Document images with source code
=== Begin Enclosure ===

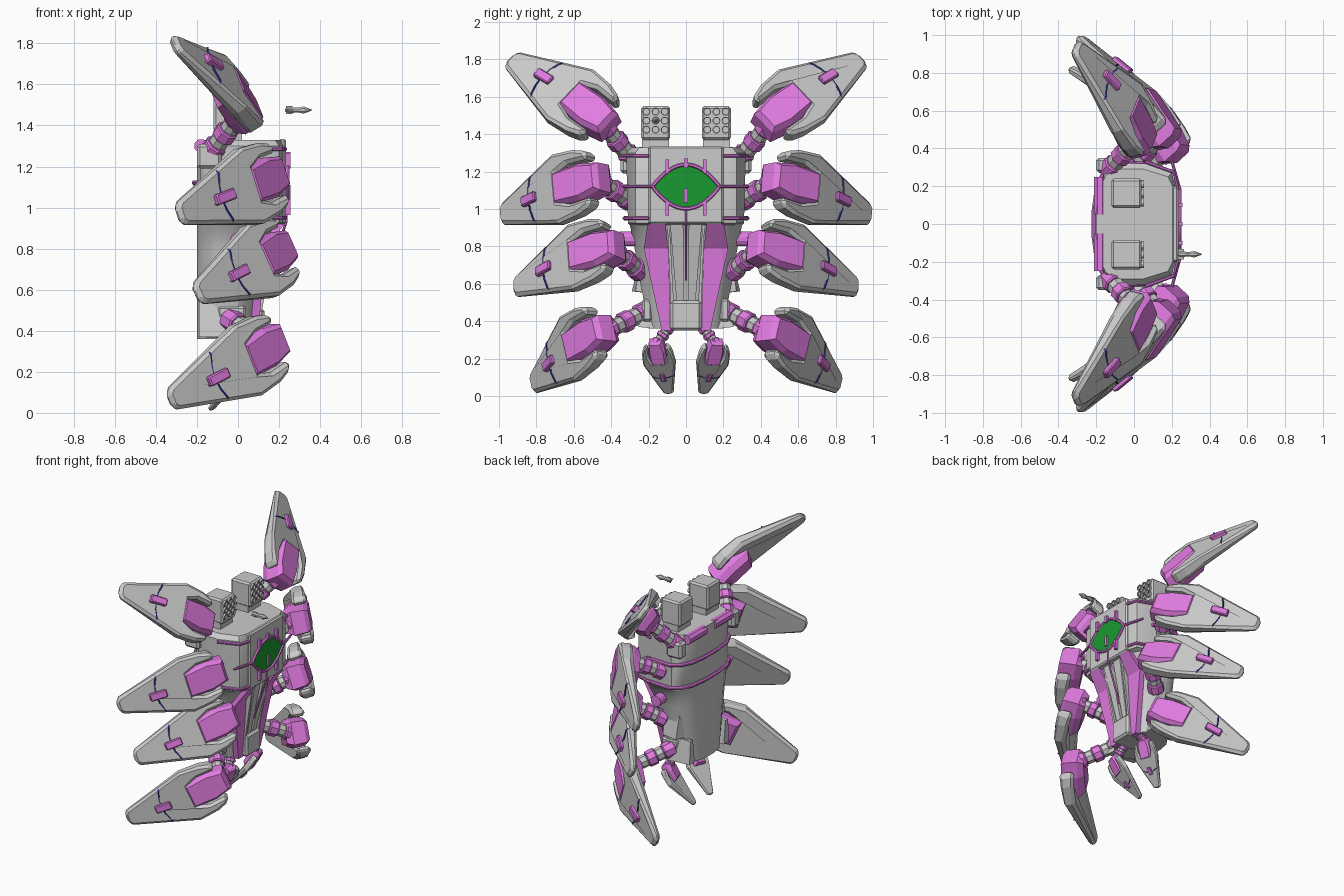
import bpy, bmesh
from math import sin, cos, pi
from mathutils import Vector as V

if "Cube" in bpy.data.objects:
    bpy.data.objects.remove(bpy.data.objects["Cube"])


def mat(name, c):
    m = bpy.data.materials.new(name)
    m.diffuse_color = (*c, 1)
    m.use_nodes = True
    m.node_tree.nodes["Principled BSDF"].inputs["Base Color"].default_value = m.diffuse_color
    return m


MAG = mat("magenta", (0.75, 0.2, 0.75))
GREEN = mat("green", (0.01, 0.32, 0.03))
BLUE = mat("blue", (0.04, 0.05, 0.45))


def loft(name, rings, m=None, mirror=False, bevel=0, smooth=False):
    """Skin a list of equal-length rings, cap both ends."""
    bm = bmesh.new()
    R = [[bm.verts.new(p) for p in r] for r in rings]
    n = len(R[0])
    for a, b in zip(R, R[1:]):
        for i in range(n):
            bm.faces.new((a[i], a[(i + 1) % n], b[(i + 1) % n], b[i]))
    bm.faces.new(R[0][::-1])
    bm.faces.new(R[-1])
    bmesh.ops.recalc_face_normals(bm, faces=bm.faces)
    me = bpy.data.meshes.new(name)
    bm.to_mesh(me)
    bm.free()
    o = bpy.data.objects.new(name, me)
    bpy.context.collection.objects.link(o)
    if m:
        me.materials.append(m)
    if bevel:
        b = o.modifiers.new("bevel", 'BEVEL')
        b.width, b.segments = bevel, 1
    if mirror:
        k = o.modifiers.new("mirror", 'MIRROR')
        k.use_axis = (False, True, False)
        k.use_mirror_merge = False
    if smooth:
        bpy.context.view_layer.objects.active = o
        o.select_set(True)
        bpy.ops.object.shade_smooth_by_angle(angle=0.6)
        o.select_set(False)
    return o


def box(name, a, b, m=None, mirror=False, bevel=0):
    r = [[(x, y, z) for x, y in ((a[0], a[1]), (b[0], a[1]), (b[0], b[1]), (a[0], b[1]))] for z in (a[2], b[2])]
    return loft(name, r, m, mirror, bevel)


def tube(name, pts, rad, m=None, mirror=False, sides=8):
    """Round bar along a path; rad is one radius or one per point."""
    pts = [V(p) for p in pts]
    rad = rad if isinstance(rad, (list, tuple)) else [rad] * len(pts)
    rings = []
    for i, p in enumerate(pts):
        t = (pts[min(i + 1, len(pts) - 1)] - pts[max(i - 1, 0)]).normalized()
        a = t.cross(V((0, 0, 1)) if abs(t.z) < .9 else V((0, 1, 0))).normalized()
        b = t.cross(a)
        rings.append([p + rad[i] * (a * cos(w) + b * sin(w)) for w in [2 * pi * (k + .5) / sides for k in range(sides)]])
    return loft(name, rings, m, mirror)


def plank(name, top, bot, m=None, t=.02):
    """Slanted plate on both sides; top/bot = (x, y_inner, y_outer, z)."""
    r = [[(x - t, a, z), (x, a, z), (x, b, z), (x - t, b, z)] for x, a, b, z in (top, bot)]
    return loft(name, r, m, True)


# torso: head block running into tapering abdomen with rounded back
def section(z, fx, fy, kx, ky, sx, sy):
    h = [(fx, fy), (kx, ky), (sx, sy), (-.1, sy), (-.15, sy * .88), (-.185, sy * .62), (-.2, sy * .22)]
    return [(x, y, z) for x, y in h] + [(x, -y, z) for x, y in h[::-1]]


loft("torso", [section(.36, .07, .085, .05, .15, 0, .2), section(.79, .11, .17, .08, .23, 0, .275),
               section(.915, .19, .2, .16, .25, .05, .3), section(.925, .22, .2, .2, .27, .06, .31),
               section(1.3, .22, .2, .2, .27, .06, .32), section(1.33, .21, .19, .18, .25, .05, .29)], smooth=True)
box("face_plate", (.2, -.2, .92), (.235, .2, 1.335), bevel=.01)
box("abdomen_tip", (-.05, -.085, .35), (.13, .085, .51), bevel=.015)
plank("chin_strip", (.225, .11, .205, .92), (.135, .095, .225, .79), MAG, .04)
plank("belly_strip", (.135, .095, .225, .79), (.095, .08, .13, .35), MAG, .04)
plank("belly_rib", (.2, .015, .085, .92), (.11, .01, .05, .5), None, .06)
plank("belly_groove_edge", (.19, .088, .1, .92), (.1, .06, .078, .4), None, .05)
tube("belly_line", [(.235, 0, 1.0), (.235, 0, .93), (.13, 0, .62)], .007, MAG)
# rear side plates near the abdomen tip and flank fins
loft("tail_plate", [[(-.19, .17, .37), (.03, .17, .36), (.03, .255, .37), (-.19, .23, .37)],
                    [(-.19, .19, .54), (.0, .19, .53), (.0, .215, .54), (-.19, .22, .54)]], mirror=True)
loft("flank_fin", [[(-.14, .2, .55), (0, .2, .55), (0, .27, .56), (-.12, .29, .56)],
                   [(-.14, .22, .72), (0, .22, .72), (0, .25, .72), (-.12, .25, .72)]], mirror=True)

# magenta bands round the sides and back
for z in (.95, 1.12):
    tube("back_band", [(.1, .315, z), (-.1, .325, z), (-.155, .285, z), (-.195, .2, z), (-.212, .07, z),
                       (-.212, -.07, z), (-.195, -.2, z), (-.155, -.285, z), (-.1, -.325, z), (.1, -.315, z)], .013, MAG)
for z in (.95, 1.285):
    tube("side_bar", [(.23, .2, z), (.21, .275, z), (.06, .33, z)], .01, MAG, True)
tube("top_band", [(-.18, .05, 1.3), (-.18, .25, 1.3)], .035, MAG, True)

# eye with rim, pupil and lash pins
T = [-1 + i / 8 for i in range(17)]
lens = [(t * .175, 1.12 + .115 * (1 - t * t)) for t in T] + [(t * .175, 1.12 - .115 * (1 - t * t)) for t in T[-2:0:-1]]
loft("eye", [[(x, y, z) for y, z in lens] for x in (.22, .243)], GREEN)
for s in (1, -1):
    tube("eye_rim", [(.243, t * .18, 1.12 + s * .118 * (1 - t * t)) for t in T], .01, MAG, sides=6)
box("pupil", (.235, -.01, 1.035), (.256, .01, 1.11), MAG)
box("brow_pin", (.235, -.01, 1.22), (.256, .01, 1.27), MAG)
box("upper_lash", (.235, .09, 1.19), (.256, .11, 1.265), MAG, True)
box("lower_lash", (.235, .09, .965), (.256, .11, 1.04), MAG, True)
tube("side_lash", [(.245, .175, 1.12), (.235, .21, 1.12), (.2, .335, 1.12)], .009, MAG, True)

# missile pods with 3 x 3 tubes
box("missile_pod", (-.12, .085, 1.37), (.04, .24, 1.55), mirror=True, bevel=.012)
box("pod_mount", (-.1, .09, 1.32), (.02, .235, 1.39), mirror=True)
for i in (-1, 0, 1):
    for j in (-1, 0, 1):
        y, z = .1625 + i * .049, 1.472 + j * .048
        c = [(cos(k * pi / 6), sin(k * pi / 6)) for k in range(12)]
        loft("launch_tube", [[(x, y + r * a, z + r * b) for a, b in c] for x, r in
                             ((.03, .021), (.052, .021), (.052, .016), (.042, .016))], mirror=True)
# flying missile
tube("missile", [(.23, -.16, 1.475), (.25, -.16, 1.475), (.29, -.16, 1.475), (.32, -.16, 1.475), (.36, -.16, 1.475)],
     [.008, .017, .012, .019, .002])
box("missile_fin_flat", (.235, -.187, 1.473), (.265, -.133, 1.477))
box("missile_fin_upright", (.235, -.162, 1.456), (.265, -.158, 1.494))

# legs: blade half outline (along, across), symmetric
HALF = [(.69, .035), (.665, .06), (.22, .19), (.08, .178), (0, .152), (-.015, .105), (.12, .11), (.2, .08)]
OUTLINE = HALF + [(u, -v) for u, v in HALF[::-1]]


def leg(name, base, tip, nrm, hip):
    base, tip, n, hip = V(base), V(tip), V(nrm), V(hip)
    u = (tip - base).normalized()
    n = (n - u * u.dot(n)).normalized()
    v = n.cross(u)
    s = (tip - base).length / .69
    P = lambda a, b, c: base + s * (u * a + v * b + n * c)
    top = lambda a: min(.1 + .1 * a, .153 - .18 * a)
    # blade (thick at the knee, thin at the tip), clip and seam line
    loft(name + "_blade", [[P(a, b, top(a) - .1 + .08 * a) for a, b in OUTLINE],
                           [P(a, b, top(a)) for a, b in OUTLINE]], None, True, .018 * s)
    q = [(.36, .026), (.475, .026), (.475, -.026), (.36, -.026)]
    loft(name + "_clip", [[P(a, b, top(a) + c) for a, b in q] for c in (-.03, .025)], MAG, True, .006 * s)
    W = [-.128, -.115, -.06, 0, .06, .115, .128]
    tube(name + "_seam", [P(.43 - 2 * w * w, w, top(.43 - 2 * w * w) - (.016 if abs(w) > .12 else 0)) for w in W],
         .005 * s, BLUE, True, 4)
    # faceted knee block sitting in the fork, rising towards the blade
    k = lambda c, g, w: [P(a, b, c + .12 * (a - .08)) for a, b in (
        (-.06 + g, w * .75), (.06, w), (.23 - g, w * .9), (.23 - g, -w * .9), (.06, -w), (-.06 + g, -w * .75))]
    loft(name + "_knee", [k(-.055, .03, .08), k(-.01, 0, .105), k(.08, 0, .1), k(.108, .02, .08)], MAG, True)
    # segmented arm
    end = P(0, 0, 0)
    cuts = [0, .26, .42, .62, .78, 1.05]
    rad = [.058, .048, .058, .046, .058]
    for i, r in enumerate(rad):
        r *= max(s, .6)
        a, b = hip.lerp(end, cuts[i]), hip.lerp(end, cuts[i + 1])
        tube(f"{name}_arm_{i + 1}", [a, a.lerp(b, .1), a.lerp(b, .9), b], [r * .88, r, r, r * .88],
             None if i % 2 else MAG, True)


leg("upper_leg", (.01, .445, 1.455), (-.32, .94, 1.80), (.76, .26, .55), (-.14, .28, 1.26))
leg("second_leg", (.14, .47, 1.15), (-.3, .985, .965), (.685, .704, .15), (-.02, .29, 1.04))
leg("third_leg", (.18, .39, .785), (-.21, .915, .575), (.72, .65, .28), (0, .24, .66))
leg("lower_leg", (.15, .44, .34), (-.34, .815, .06), (.6, .8, .05), (-.05, .2, .46))
leg("tail_leg", (.03, .155, .28), (-.14, .09, .015), (.82, .2, -.5), (.02, .09, .37))
# round shoulder hubs
tube("shoulder_hub", [(0, .25, .84), (0, .355, .84)], .04, MAG, True, 12)
box("upper_shoulder", (-.2, .27, 1.19), (-.08, .35, 1.31), None, True, .015)
box("lower_hip", (-.1, .18, .4), (.04, .235, .52), None, True, .012)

=== End Enclosure ===

#### [Work to be completed]
Output the lines, exactly: the first line of the entries above, every line after it, and the line with "return loft(name, r, m, mirror, bevel)" as the last. No pictures.

#### [Written solution]
import bpy, bmesh
from math import sin, cos, pi
from mathutils import Vector as V

if "Cube" in bpy.data.objects:
    bpy.data.objects.remove(bpy.data.objects["Cube"])


def mat(name, c):
    m = bpy.data.materials.new(name)
    m.diffuse_color = (*c, 1)
    m.use_nodes = True
    m.node_tree.nodes["Principled BSDF"].inputs["Base Color"].default_value = m.diffuse_color
    return m


MAG = mat("magenta", (0.75, 0.2, 0.75))
GREEN = mat("green", (0.01, 0.32, 0.03))
BLUE = mat("blue", (0.04, 0.05, 0.45))


def loft(name, rings, m=None, mirror=False, bevel=0, smooth=False):
    """Skin a list of equal-length rings, cap both ends."""
    bm = bmesh.new()
    R = [[bm.verts.new(p) for p in r] for r in rings]
    n = len(R[0])
    for a, b in zip(R, R[1:]):
        for i in range(n):
            bm.faces.new((a[i], a[(i + 1) % n], b[(i + 1) % n], b[i]))
    bm.faces.new(R[0][::-1])
    bm.faces.new(R[-1])
    bmesh.ops.recalc_face_normals(bm, faces=bm.faces)
    me = bpy.data.meshes.new(name)
    bm.to_mesh(me)
    bm.free()
    o = bpy.data.objects.new(name, me)
    bpy.context.collection.objects.link(o)
    if m:
        me.materials.append(m)
    if bevel:
        b = o.modifiers.new("bevel", 'BEVEL')
        b.width, b.segments = bevel, 1
    if mirror:
        k = o.modifiers.new("mirror", 'MIRROR')
        k.use_axis = (False, True, False)
        k.use_mirror_merge = False
    if smooth:
        bpy.context.view_layer.objects.active = o
        o.select_set(True)
        bpy.ops.object.shade_smooth_by_angle(angle=0.6)
        o.select_set(False)
    return o


def box(name, a, b, m=None, mirror=False, bevel=0):
    r = [[(x, y, z) for x, y in ((a[0], a[1]), (b[0], a[1]), (b[0], b[1]), (a[0], b[1]))] for z in (a[2], b[2])]
    return loft(name, r, m, mirror, bevel)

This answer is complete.